As the softest metal in existence, pure gold is not great for creating jewelry. It is often strengthened with zinc, copper, or silver, allowing it to retain its intended shape. Very rarely is pure gold used in jewelry and those unique pieces carry a 24K gold stamp. In other cases, the percentage of gold to alloy use determines purity.
Most gold jewelry in the U.S. is 10, 14, or 18k. A piece that is 18k is 75 percent pure, making it the most valuable of the three. Even when pieces have equal weight, the item with the higher number of karats will be more valuable. An 18k gold item will contain more yellow in the colored tint. Though 14k is more popular in the U.S., 18k gold is purchased by most European consumers.
Just because jewelry is stamped 18K does not mean it is. Laws vary between countries in terms of ensuring that these stamps are accurate. The U.S. is just one country that may not pursue a manufacturer for using a misleading stamp. Some countries mandate that gold purity be verified by a third party before a piece of jewelry may be stamped.

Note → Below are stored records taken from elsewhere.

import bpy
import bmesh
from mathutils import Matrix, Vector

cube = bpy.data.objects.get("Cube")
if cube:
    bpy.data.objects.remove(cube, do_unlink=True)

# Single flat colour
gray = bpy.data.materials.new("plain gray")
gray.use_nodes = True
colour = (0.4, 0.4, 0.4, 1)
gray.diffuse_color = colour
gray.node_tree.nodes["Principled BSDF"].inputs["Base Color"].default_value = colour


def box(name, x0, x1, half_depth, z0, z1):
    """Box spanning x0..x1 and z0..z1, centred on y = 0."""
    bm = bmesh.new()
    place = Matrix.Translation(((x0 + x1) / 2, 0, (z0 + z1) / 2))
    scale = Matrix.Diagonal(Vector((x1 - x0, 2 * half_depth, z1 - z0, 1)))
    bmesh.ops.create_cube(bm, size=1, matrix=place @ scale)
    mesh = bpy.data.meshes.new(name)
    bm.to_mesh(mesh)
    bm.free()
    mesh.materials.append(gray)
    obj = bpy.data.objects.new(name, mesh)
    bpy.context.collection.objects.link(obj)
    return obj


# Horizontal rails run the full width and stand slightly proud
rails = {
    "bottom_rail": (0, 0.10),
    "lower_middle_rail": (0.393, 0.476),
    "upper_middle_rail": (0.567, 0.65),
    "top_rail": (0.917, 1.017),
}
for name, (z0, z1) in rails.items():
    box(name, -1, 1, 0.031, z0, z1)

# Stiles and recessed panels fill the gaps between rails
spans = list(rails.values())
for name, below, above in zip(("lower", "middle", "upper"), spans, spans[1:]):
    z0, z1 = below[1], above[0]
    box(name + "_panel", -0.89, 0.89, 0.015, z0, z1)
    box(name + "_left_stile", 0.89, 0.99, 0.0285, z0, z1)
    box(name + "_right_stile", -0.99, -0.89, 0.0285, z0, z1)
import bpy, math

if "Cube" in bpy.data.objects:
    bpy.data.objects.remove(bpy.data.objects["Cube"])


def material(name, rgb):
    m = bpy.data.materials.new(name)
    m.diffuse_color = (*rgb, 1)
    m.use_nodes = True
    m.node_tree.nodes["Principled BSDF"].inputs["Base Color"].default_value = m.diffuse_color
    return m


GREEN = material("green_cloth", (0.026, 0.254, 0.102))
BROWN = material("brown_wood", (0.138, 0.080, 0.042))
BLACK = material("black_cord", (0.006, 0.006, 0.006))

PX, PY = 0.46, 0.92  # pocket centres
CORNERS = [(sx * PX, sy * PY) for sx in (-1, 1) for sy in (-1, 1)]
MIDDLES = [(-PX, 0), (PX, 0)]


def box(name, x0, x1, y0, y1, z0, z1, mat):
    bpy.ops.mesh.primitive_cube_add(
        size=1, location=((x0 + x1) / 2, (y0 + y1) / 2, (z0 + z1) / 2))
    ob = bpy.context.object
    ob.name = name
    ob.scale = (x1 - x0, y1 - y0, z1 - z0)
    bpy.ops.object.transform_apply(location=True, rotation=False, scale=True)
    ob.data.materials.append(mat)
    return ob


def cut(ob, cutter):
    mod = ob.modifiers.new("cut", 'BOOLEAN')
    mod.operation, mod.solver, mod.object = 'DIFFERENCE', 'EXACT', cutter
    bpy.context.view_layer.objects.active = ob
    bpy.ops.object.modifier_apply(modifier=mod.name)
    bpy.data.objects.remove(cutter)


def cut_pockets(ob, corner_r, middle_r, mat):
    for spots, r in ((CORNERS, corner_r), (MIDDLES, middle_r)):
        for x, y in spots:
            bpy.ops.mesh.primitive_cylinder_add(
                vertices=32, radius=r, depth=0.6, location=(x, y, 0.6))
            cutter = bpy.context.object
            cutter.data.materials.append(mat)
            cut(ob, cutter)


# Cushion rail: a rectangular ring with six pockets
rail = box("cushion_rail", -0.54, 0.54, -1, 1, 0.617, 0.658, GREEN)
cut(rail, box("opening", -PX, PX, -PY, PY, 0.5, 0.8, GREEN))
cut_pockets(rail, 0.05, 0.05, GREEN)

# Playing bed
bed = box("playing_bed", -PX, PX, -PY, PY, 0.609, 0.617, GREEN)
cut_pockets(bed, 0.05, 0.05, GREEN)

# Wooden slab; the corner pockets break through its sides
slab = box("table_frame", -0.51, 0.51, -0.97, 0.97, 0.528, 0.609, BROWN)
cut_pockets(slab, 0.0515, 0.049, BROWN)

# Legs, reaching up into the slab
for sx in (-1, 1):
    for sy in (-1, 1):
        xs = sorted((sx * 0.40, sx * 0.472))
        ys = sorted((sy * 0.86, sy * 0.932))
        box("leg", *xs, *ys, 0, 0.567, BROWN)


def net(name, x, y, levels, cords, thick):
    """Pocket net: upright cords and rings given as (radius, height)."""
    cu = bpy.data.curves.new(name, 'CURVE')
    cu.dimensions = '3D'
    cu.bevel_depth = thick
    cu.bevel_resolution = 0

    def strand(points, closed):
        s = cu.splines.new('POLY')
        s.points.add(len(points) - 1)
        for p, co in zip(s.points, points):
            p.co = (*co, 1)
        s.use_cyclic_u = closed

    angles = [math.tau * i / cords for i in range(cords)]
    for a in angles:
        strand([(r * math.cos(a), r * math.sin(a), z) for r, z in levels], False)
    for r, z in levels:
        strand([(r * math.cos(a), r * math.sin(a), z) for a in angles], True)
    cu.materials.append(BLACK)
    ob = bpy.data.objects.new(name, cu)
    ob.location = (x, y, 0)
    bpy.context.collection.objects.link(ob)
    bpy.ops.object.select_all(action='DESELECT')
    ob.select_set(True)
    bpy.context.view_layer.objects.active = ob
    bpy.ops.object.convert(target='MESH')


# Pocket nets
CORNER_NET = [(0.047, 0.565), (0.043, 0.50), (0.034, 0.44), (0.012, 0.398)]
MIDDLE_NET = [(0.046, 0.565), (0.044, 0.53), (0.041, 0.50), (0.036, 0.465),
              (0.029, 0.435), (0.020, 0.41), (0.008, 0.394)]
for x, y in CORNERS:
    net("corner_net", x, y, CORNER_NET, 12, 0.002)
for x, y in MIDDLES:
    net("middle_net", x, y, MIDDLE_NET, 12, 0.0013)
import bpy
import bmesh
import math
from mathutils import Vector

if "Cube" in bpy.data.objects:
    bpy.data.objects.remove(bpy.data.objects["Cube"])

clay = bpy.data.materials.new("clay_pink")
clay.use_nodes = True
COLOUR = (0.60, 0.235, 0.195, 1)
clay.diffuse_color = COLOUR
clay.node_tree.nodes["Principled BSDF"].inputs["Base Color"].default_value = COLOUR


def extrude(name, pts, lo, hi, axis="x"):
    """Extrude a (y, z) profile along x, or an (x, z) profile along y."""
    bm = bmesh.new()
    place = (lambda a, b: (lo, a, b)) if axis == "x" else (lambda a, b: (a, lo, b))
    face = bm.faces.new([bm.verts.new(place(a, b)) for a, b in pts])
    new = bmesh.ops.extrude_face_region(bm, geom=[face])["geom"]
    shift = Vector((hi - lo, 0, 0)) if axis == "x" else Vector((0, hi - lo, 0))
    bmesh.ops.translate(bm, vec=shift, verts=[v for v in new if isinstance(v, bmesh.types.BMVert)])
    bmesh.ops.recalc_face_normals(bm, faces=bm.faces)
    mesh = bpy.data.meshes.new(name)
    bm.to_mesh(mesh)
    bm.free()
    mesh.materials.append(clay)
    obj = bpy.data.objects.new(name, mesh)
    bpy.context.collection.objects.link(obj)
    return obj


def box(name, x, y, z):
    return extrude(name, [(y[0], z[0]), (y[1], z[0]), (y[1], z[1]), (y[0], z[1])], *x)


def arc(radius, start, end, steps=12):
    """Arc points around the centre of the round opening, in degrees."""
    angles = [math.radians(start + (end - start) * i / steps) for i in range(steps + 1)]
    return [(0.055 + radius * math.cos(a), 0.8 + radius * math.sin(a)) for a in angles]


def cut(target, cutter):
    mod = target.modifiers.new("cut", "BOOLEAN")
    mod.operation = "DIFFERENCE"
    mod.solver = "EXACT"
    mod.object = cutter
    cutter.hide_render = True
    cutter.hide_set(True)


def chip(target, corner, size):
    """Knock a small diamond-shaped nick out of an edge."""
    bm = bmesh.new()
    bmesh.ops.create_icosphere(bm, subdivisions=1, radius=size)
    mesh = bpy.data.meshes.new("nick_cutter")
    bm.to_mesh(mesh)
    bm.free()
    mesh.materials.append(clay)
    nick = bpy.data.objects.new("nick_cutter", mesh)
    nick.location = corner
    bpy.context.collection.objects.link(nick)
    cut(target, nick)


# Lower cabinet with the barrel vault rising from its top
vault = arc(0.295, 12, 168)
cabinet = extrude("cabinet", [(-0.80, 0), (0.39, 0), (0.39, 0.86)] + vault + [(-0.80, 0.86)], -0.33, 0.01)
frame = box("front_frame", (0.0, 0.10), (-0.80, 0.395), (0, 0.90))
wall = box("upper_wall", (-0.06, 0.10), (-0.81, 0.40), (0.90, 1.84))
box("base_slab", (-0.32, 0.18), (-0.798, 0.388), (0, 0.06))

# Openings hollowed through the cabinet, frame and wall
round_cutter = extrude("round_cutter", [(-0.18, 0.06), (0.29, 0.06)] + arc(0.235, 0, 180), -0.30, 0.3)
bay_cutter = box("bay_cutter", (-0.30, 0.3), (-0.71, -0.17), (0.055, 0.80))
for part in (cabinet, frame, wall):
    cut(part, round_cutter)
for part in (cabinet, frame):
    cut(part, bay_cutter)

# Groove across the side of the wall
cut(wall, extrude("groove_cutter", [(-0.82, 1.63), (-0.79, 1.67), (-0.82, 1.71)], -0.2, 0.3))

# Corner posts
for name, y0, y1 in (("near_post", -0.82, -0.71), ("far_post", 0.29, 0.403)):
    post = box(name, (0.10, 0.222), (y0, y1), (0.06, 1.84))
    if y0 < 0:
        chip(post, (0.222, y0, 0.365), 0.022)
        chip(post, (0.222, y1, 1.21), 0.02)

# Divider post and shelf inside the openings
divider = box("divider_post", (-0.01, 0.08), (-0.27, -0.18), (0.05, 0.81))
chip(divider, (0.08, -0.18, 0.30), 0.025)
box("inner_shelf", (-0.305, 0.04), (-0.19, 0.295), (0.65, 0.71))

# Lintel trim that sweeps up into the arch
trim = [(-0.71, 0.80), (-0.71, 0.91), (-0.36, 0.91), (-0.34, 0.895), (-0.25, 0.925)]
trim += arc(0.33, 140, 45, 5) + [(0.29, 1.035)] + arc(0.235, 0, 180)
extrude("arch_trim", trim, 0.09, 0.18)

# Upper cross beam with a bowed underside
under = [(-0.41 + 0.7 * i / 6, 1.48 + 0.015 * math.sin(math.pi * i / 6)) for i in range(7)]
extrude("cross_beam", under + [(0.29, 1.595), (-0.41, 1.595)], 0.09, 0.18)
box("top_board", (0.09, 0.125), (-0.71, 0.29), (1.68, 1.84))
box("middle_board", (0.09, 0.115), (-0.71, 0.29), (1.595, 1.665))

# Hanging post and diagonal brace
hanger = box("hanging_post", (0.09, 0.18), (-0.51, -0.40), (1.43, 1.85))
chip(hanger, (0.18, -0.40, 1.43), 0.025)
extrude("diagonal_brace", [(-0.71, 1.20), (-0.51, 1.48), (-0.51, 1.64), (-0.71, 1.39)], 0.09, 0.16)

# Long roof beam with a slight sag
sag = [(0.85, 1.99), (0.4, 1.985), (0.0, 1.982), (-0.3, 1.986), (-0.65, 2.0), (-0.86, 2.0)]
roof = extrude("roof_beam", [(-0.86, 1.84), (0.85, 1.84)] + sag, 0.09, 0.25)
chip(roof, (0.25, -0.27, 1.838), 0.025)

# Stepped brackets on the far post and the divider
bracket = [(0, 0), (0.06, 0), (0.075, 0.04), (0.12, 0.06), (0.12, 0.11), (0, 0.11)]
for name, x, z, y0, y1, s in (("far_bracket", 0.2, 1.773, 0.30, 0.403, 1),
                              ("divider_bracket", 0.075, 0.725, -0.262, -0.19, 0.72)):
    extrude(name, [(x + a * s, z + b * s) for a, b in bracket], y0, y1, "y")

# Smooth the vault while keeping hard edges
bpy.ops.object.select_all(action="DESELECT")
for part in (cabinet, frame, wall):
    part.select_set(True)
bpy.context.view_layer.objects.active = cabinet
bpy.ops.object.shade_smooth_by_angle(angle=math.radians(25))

Those who buy gold coins are familiar with 24k gold because it is often used to make modern bullion coins. However, since it is often too soft for jewelry-making purposes, 18k is usually the highest number found on jewelry, though 22k is also available. Based on the current price of gold, anyone selling 18k jewelry should make a nice profit.